_YOUR TASK:_
Go to the line below containing "mesh.name = name;" and print exactly from there through the line containing "box.lineTo(w - r, 0);", both included. Print nothing else.

_DATA RECORDS:_
-- Opening Marker --

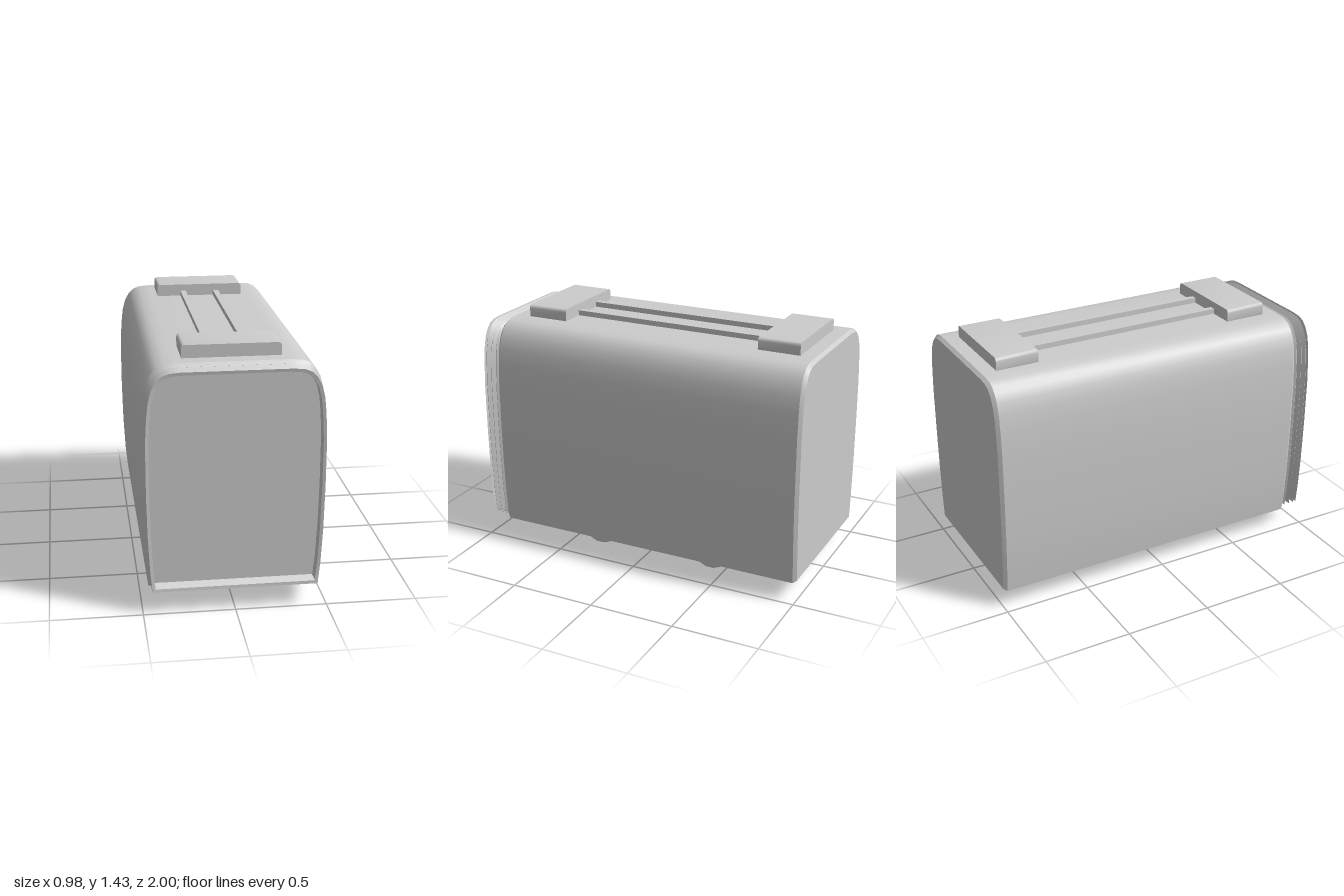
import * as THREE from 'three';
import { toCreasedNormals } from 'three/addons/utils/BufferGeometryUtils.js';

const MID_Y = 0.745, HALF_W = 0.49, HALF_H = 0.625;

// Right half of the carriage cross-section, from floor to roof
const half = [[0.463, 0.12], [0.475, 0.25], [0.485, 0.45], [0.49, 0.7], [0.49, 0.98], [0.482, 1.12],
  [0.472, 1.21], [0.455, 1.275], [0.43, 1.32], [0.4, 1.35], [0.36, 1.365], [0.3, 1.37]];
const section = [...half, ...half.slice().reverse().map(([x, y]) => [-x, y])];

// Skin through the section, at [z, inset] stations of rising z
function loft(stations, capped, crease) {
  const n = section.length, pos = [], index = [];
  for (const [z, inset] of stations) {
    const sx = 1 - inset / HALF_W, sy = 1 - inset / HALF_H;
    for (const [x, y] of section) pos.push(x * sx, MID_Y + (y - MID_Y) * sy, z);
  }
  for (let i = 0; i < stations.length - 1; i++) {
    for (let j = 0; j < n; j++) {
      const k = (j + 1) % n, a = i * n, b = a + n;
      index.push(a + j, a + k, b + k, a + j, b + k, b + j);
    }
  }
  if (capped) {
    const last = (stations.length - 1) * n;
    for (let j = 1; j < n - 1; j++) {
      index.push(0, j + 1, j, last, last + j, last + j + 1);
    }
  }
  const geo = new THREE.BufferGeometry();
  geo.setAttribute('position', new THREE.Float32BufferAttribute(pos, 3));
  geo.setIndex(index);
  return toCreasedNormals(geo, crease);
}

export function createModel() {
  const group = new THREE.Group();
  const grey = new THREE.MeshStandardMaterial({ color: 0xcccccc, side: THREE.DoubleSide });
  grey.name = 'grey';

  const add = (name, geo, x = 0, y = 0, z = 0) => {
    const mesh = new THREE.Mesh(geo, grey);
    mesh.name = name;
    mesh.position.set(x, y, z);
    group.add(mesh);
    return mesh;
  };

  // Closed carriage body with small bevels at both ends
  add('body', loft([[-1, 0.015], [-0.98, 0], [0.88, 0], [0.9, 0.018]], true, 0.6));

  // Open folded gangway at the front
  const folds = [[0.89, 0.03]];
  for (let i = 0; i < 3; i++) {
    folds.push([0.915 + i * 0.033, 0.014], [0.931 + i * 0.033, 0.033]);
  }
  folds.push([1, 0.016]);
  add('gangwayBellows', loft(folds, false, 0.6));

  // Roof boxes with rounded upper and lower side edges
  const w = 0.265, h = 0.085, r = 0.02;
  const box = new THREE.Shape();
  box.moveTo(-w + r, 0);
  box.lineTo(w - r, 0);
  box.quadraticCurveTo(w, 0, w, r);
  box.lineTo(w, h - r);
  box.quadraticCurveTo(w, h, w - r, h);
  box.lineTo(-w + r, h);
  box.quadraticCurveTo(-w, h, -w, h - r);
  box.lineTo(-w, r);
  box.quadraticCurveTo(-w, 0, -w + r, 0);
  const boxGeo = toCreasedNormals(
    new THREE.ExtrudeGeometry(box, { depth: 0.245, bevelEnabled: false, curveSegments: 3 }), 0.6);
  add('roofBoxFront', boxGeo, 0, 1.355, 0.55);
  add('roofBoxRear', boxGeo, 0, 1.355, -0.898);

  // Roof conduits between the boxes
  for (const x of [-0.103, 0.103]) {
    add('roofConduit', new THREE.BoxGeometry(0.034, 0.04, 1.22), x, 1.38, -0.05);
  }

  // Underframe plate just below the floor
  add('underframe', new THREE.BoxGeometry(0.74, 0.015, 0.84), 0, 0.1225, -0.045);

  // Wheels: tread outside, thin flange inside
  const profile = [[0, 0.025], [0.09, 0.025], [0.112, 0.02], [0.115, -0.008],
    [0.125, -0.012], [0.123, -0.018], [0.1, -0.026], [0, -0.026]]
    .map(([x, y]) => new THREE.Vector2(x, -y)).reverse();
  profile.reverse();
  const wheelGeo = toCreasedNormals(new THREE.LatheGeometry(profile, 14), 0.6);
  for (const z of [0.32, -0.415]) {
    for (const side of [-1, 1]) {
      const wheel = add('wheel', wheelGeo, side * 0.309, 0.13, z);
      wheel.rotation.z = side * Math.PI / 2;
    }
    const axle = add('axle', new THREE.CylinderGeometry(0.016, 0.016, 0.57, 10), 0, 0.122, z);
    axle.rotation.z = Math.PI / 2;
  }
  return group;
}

-- Closing Marker --
-- Opening Marker --

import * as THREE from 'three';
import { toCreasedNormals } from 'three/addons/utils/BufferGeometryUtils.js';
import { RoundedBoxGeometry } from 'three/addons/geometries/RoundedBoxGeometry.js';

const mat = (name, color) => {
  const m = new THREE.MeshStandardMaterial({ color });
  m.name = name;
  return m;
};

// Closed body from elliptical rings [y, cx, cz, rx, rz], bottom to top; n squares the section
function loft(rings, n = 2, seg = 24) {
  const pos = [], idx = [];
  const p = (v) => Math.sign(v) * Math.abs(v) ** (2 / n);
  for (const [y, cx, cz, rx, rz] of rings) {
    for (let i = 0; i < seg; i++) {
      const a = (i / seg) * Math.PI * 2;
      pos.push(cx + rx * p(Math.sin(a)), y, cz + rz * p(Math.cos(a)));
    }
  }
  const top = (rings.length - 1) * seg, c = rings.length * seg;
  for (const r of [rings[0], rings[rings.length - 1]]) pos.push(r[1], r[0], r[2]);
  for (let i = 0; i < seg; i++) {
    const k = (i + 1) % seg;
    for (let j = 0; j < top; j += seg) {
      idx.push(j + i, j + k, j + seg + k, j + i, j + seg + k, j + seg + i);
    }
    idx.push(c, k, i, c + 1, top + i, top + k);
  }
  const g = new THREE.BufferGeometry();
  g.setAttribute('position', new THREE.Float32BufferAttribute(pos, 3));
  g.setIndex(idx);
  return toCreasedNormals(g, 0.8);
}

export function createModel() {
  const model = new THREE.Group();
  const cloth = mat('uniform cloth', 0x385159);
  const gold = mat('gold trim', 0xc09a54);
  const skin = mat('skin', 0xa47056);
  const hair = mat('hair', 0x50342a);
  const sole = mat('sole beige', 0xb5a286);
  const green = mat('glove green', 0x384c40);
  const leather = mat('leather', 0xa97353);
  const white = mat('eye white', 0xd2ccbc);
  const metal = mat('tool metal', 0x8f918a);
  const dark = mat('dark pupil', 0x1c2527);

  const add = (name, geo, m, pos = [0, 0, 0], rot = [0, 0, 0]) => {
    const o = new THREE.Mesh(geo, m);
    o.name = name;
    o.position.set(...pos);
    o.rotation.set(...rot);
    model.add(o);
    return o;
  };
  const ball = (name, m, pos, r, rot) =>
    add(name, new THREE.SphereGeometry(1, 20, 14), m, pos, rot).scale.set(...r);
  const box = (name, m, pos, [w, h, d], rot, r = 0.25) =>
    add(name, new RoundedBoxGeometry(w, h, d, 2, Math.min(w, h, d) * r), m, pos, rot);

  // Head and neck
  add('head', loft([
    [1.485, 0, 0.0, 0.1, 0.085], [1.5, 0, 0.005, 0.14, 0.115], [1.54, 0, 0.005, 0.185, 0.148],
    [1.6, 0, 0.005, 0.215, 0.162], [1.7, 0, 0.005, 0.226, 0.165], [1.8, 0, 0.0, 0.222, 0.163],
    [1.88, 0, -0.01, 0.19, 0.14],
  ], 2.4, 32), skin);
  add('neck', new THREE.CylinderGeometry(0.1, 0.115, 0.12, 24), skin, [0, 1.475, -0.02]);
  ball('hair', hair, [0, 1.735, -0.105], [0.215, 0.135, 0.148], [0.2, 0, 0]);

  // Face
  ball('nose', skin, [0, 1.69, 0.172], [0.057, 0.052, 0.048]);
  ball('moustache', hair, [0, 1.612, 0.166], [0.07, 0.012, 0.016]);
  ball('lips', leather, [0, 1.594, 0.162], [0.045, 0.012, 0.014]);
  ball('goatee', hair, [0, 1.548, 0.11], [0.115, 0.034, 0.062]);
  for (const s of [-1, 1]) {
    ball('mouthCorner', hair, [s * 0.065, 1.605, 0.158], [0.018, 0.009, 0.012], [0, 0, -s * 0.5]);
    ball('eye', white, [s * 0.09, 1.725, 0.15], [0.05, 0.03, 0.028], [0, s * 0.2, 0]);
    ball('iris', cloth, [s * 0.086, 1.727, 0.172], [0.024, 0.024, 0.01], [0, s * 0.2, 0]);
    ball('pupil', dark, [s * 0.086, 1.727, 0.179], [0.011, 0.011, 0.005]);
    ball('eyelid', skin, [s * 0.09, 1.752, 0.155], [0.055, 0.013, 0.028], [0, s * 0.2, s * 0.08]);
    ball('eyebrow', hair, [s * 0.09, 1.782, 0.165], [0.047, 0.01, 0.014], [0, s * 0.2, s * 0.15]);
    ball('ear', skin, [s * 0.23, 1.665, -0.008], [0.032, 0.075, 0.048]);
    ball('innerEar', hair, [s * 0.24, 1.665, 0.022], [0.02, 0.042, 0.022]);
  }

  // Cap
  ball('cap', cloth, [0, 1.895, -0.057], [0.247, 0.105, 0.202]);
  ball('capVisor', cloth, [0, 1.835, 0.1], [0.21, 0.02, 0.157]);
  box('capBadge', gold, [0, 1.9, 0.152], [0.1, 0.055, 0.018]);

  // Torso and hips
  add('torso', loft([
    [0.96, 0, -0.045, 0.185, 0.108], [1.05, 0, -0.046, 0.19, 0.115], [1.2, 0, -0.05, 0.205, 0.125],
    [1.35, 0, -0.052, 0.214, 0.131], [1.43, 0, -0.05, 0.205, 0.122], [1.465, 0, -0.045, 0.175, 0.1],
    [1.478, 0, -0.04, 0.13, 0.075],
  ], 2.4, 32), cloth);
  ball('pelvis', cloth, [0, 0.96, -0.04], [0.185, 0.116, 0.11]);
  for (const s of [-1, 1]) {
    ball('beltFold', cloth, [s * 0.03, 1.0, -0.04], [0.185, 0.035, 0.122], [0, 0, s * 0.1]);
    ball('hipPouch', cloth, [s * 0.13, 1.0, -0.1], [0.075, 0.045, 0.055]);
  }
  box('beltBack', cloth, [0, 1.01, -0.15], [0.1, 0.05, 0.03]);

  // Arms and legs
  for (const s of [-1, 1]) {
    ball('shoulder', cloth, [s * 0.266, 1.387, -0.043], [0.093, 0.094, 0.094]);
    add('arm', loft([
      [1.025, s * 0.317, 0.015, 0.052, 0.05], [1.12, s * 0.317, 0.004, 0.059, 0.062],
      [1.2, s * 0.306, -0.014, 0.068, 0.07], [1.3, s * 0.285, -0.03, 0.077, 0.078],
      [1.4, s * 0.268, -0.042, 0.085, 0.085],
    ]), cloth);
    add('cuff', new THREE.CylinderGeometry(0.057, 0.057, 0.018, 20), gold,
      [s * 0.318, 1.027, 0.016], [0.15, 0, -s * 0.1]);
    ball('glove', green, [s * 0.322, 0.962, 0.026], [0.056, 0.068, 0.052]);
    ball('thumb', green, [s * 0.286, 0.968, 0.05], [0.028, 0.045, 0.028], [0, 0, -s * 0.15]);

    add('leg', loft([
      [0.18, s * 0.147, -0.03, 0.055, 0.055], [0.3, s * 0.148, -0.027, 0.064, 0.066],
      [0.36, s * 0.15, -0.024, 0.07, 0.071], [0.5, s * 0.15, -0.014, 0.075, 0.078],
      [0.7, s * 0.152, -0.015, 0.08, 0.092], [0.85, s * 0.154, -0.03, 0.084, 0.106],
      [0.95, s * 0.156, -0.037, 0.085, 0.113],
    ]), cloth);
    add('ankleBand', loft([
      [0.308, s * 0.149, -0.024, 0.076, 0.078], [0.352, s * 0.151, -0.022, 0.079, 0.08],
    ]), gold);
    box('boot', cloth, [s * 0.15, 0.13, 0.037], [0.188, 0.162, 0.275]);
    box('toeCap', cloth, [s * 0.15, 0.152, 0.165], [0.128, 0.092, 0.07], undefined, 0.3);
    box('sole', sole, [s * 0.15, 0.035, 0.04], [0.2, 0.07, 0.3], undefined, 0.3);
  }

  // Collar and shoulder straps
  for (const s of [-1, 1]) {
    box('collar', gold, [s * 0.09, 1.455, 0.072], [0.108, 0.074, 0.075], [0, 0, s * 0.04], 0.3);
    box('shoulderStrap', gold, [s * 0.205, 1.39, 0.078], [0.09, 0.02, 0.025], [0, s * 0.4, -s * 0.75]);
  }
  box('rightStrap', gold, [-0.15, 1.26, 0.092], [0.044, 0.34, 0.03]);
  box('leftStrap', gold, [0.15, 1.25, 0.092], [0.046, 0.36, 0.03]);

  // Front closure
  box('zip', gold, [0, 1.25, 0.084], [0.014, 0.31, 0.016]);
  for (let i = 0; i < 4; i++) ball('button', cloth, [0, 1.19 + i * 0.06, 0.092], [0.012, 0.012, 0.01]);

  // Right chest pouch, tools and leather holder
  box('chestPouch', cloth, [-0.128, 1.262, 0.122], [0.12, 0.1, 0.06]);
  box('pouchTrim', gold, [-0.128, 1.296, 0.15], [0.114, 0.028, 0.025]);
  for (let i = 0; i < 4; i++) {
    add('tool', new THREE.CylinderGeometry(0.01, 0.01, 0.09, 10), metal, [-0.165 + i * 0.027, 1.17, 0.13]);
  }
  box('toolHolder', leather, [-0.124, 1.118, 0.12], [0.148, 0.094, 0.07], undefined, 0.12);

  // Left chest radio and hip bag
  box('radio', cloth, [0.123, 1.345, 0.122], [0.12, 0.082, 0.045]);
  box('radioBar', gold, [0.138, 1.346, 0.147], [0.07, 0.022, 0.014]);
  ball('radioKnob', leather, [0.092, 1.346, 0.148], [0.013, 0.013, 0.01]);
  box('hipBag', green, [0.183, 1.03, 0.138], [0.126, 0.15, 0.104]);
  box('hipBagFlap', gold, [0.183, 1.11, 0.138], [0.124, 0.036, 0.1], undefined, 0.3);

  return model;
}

-- Closing Marker --

_TASK ANSWER:_
    mesh.name = name;
    mesh.position.set(x, y, z);
    group.add(mesh);
    return mesh;
  };

  // Closed carriage body with small bevels at both ends
  add('body', loft([[-1, 0.015], [-0.98, 0], [0.88, 0], [0.9, 0.018]], true, 0.6));

  // Open folded gangway at the front
  const folds = [[0.89, 0.03]];
  for (let i = 0; i < 3; i++) {
    folds.push([0.915 + i * 0.033, 0.014], [0.931 + i * 0.033, 0.033]);
  }
  folds.push([1, 0.016]);
  add('gangwayBellows', loft(folds, false, 0.6));

  // Roof boxes with rounded upper and lower side edges
  const w = 0.265, h = 0.085, r = 0.02;
  const box = new THREE.Shape();
  box.moveTo(-w + r, 0);
  box.lineTo(w - r, 0);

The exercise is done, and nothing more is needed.